>>>

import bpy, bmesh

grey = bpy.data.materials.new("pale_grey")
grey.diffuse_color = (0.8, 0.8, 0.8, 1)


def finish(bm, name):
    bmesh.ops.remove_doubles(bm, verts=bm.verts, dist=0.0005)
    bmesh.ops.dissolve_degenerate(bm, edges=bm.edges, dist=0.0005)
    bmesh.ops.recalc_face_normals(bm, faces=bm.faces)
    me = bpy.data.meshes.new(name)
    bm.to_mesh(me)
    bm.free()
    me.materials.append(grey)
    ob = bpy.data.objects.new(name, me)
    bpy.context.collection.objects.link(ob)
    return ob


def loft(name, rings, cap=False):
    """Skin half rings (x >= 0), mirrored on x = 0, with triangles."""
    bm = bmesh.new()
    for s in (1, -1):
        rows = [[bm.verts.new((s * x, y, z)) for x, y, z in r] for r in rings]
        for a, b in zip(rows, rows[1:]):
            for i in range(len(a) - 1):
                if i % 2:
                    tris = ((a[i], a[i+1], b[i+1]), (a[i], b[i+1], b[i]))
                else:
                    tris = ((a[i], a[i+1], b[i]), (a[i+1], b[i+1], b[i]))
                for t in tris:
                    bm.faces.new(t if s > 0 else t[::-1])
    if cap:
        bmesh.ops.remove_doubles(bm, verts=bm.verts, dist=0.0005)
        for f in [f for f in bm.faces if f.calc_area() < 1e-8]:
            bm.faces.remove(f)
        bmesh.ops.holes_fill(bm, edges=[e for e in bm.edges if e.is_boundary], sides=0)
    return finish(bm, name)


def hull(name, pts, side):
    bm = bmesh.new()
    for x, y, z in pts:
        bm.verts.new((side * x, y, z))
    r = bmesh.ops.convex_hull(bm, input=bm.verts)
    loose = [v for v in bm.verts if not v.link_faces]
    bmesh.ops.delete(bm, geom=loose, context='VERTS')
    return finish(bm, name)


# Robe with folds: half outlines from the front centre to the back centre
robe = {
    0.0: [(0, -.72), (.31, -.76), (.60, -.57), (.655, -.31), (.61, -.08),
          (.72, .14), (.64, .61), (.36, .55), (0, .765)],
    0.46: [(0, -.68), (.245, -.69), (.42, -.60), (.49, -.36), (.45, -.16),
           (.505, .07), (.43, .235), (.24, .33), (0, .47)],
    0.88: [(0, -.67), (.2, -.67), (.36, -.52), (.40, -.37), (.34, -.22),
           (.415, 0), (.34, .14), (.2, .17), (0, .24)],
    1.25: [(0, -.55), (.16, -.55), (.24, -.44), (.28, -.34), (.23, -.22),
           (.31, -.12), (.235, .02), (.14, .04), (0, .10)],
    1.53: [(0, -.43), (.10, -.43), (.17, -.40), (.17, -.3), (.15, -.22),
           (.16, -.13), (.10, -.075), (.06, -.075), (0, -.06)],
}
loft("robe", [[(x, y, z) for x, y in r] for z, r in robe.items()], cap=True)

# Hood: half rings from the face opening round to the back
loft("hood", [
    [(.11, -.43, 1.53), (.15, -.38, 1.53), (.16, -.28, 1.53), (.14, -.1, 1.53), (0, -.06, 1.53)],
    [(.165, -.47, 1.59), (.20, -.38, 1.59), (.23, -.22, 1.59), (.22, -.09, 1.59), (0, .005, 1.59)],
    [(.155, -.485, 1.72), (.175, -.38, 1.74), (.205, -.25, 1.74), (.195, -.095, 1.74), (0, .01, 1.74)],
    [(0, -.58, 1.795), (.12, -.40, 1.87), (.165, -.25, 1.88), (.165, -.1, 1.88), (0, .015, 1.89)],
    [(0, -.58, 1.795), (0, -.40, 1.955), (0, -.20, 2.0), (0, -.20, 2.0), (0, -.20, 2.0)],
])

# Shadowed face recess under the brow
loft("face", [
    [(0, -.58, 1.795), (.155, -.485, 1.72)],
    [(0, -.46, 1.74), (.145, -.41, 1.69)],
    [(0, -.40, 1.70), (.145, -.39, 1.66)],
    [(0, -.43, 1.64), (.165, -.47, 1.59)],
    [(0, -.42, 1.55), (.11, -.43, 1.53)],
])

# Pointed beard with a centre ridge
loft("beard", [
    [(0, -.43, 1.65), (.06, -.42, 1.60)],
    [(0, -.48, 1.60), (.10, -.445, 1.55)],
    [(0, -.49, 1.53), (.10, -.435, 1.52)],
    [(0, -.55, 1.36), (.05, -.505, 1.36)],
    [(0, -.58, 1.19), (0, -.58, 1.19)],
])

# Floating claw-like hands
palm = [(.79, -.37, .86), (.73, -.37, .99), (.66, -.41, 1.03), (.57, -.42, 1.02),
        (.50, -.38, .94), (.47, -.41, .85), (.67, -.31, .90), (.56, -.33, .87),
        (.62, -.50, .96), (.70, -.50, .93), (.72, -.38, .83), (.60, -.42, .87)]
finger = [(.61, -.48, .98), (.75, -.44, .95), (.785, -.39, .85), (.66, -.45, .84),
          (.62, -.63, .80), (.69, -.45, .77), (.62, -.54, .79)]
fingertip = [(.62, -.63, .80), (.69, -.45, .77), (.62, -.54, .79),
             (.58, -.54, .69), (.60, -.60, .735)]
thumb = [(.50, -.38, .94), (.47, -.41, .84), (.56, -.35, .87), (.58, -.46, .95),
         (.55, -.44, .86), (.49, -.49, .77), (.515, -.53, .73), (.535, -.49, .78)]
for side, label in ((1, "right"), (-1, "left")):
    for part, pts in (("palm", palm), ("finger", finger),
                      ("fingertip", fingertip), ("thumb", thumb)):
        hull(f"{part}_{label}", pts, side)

<<<

AIM OF THE TASK
Exactly as shown above, copy out the material.

WORKED SOLUTION
import bpy, bmesh

grey = bpy.data.materials.new("pale_grey")
grey.diffuse_color = (0.8, 0.8, 0.8, 1)


def finish(bm, name):
    bmesh.ops.remove_doubles(bm, verts=bm.verts, dist=0.0005)
    bmesh.ops.dissolve_degenerate(bm, edges=bm.edges, dist=0.0005)
    bmesh.ops.recalc_face_normals(bm, faces=bm.faces)
    me = bpy.data.meshes.new(name)
    bm.to_mesh(me)
    bm.free()
    me.materials.append(grey)
    ob = bpy.data.objects.new(name, me)
    bpy.context.collection.objects.link(ob)
    return ob


def loft(name, rings, cap=False):
    """Skin half rings (x >= 0), mirrored on x = 0, with triangles."""
    bm = bmesh.new()
    for s in (1, -1):
        rows = [[bm.verts.new((s * x, y, z)) for x, y, z in r] for r in rings]
        for a, b in zip(rows, rows[1:]):
            for i in range(len(a) - 1):
                if i % 2:
                    tris = ((a[i], a[i+1], b[i+1]), (a[i], b[i+1], b[i]))
                else:
                    tris = ((a[i], a[i+1], b[i]), (a[i+1], b[i+1], b[i]))
                for t in tris:
                    bm.faces.new(t if s > 0 else t[::-1])
    if cap:
        bmesh.ops.remove_doubles(bm, verts=bm.verts, dist=0.0005)
        for f in [f for f in bm.faces if f.calc_area() < 1e-8]:
            bm.faces.remove(f)
        bmesh.ops.holes_fill(bm, edges=[e for e in bm.edges if e.is_boundary], sides=0)
    return finish(bm, name)


def hull(name, pts, side):
    bm = bmesh.new()
    for x, y, z in pts:
        bm.verts.new((side * x, y, z))
    r = bmesh.ops.convex_hull(bm, input=bm.verts)
    loose = [v for v in bm.verts if not v.link_faces]
    bmesh.ops.delete(bm, geom=loose, context='VERTS')
    return finish(bm, name)


# Robe with folds: half outlines from the front centre to the back centre
robe = {
    0.0: [(0, -.72), (.31, -.76), (.60, -.57), (.655, -.31), (.61, -.08),
          (.72, .14), (.64, .61), (.36, .55), (0, .765)],
    0.46: [(0, -.68), (.245, -.69), (.42, -.60), (.49, -.36), (.45, -.16),
           (.505, .07), (.43, .235), (.24, .33), (0, .47)],
    0.88: [(0, -.67), (.2, -.67), (.36, -.52), (.40, -.37), (.34, -.22),
           (.415, 0), (.34, .14), (.2, .17), (0, .24)],
    1.25: [(0, -.55), (.16, -.55), (.24, -.44), (.28, -.34), (.23, -.22),
           (.31, -.12), (.235, .02), (.14, .04), (0, .10)],
    1.53: [(0, -.43), (.10, -.43), (.17, -.40), (.17, -.3), (.15, -.22),
           (.16, -.13), (.10, -.075), (.06, -.075), (0, -.06)],
}
loft("robe", [[(x, y, z) for x, y in r] for z, r in robe.items()], cap=True)

# Hood: half rings from the face opening round to the back
loft("hood", [
    [(.11, -.43, 1.53), (.15, -.38, 1.53), (.16, -.28, 1.53), (.14, -.1, 1.53), (0, -.06, 1.53)],
    [(.165, -.47, 1.59), (.20, -.38, 1.59), (.23, -.22, 1.59), (.22, -.09, 1.59), (0, .005, 1.59)],
    [(.155, -.485, 1.72), (.175, -.38, 1.74), (.205, -.25, 1.74), (.195, -.095, 1.74), (0, .01, 1.74)],
    [(0, -.58, 1.795), (.12, -.40, 1.87), (.165, -.25, 1.88), (.165, -.1, 1.88), (0, .015, 1.89)],
    [(0, -.58, 1.795), (0, -.40, 1.955), (0, -.20, 2.0), (0, -.20, 2.0), (0, -.20, 2.0)],
])

# Shadowed face recess under the brow
loft("face", [
    [(0, -.58, 1.795), (.155, -.485, 1.72)],
    [(0, -.46, 1.74), (.145, -.41, 1.69)],
    [(0, -.40, 1.70), (.145, -.39, 1.66)],
    [(0, -.43, 1.64), (.165, -.47, 1.59)],
    [(0, -.42, 1.55), (.11, -.43, 1.53)],
])

# Pointed beard with a centre ridge
loft("beard", [
    [(0, -.43, 1.65), (.06, -.42, 1.60)],
    [(0, -.48, 1.60), (.10, -.445, 1.55)],
    [(0, -.49, 1.53), (.10, -.435, 1.52)],
    [(0, -.55, 1.36), (.05, -.505, 1.36)],
    [(0, -.58, 1.19), (0, -.58, 1.19)],
])

# Floating claw-like hands
palm = [(.79, -.37, .86), (.73, -.37, .99), (.66, -.41, 1.03), (.57, -.42, 1.02),
        (.50, -.38, .94), (.47, -.41, .85), (.67, -.31, .90), (.56, -.33, .87),
        (.62, -.50, .96), (.70, -.50, .93), (.72, -.38, .83), (.60, -.42, .87)]
finger = [(.61, -.48, .98), (.75, -.44, .95), (.785, -.39, .85), (.66, -.45, .84),
          (.62, -.63, .80), (.69, -.45, .77), (.62, -.54, .79)]
fingertip = [(.62, -.63, .80), (.69, -.45, .77), (.62, -.54, .79),
             (.58, -.54, .69), (.60, -.60, .735)]
thumb = [(.50, -.38, .94), (.47, -.41, .84), (.56, -.35, .87), (.58, -.46, .95),
         (.55, -.44, .86), (.49, -.49, .77), (.515, -.53, .73), (.535, -.49, .78)]
for side, label in ((1, "right"), (-1, "left")):
    for part, pts in (("palm", palm), ("finger", finger),
                      ("fingertip", fingertip), ("thumb", thumb)):
        hull(f"{part}_{label}", pts, side)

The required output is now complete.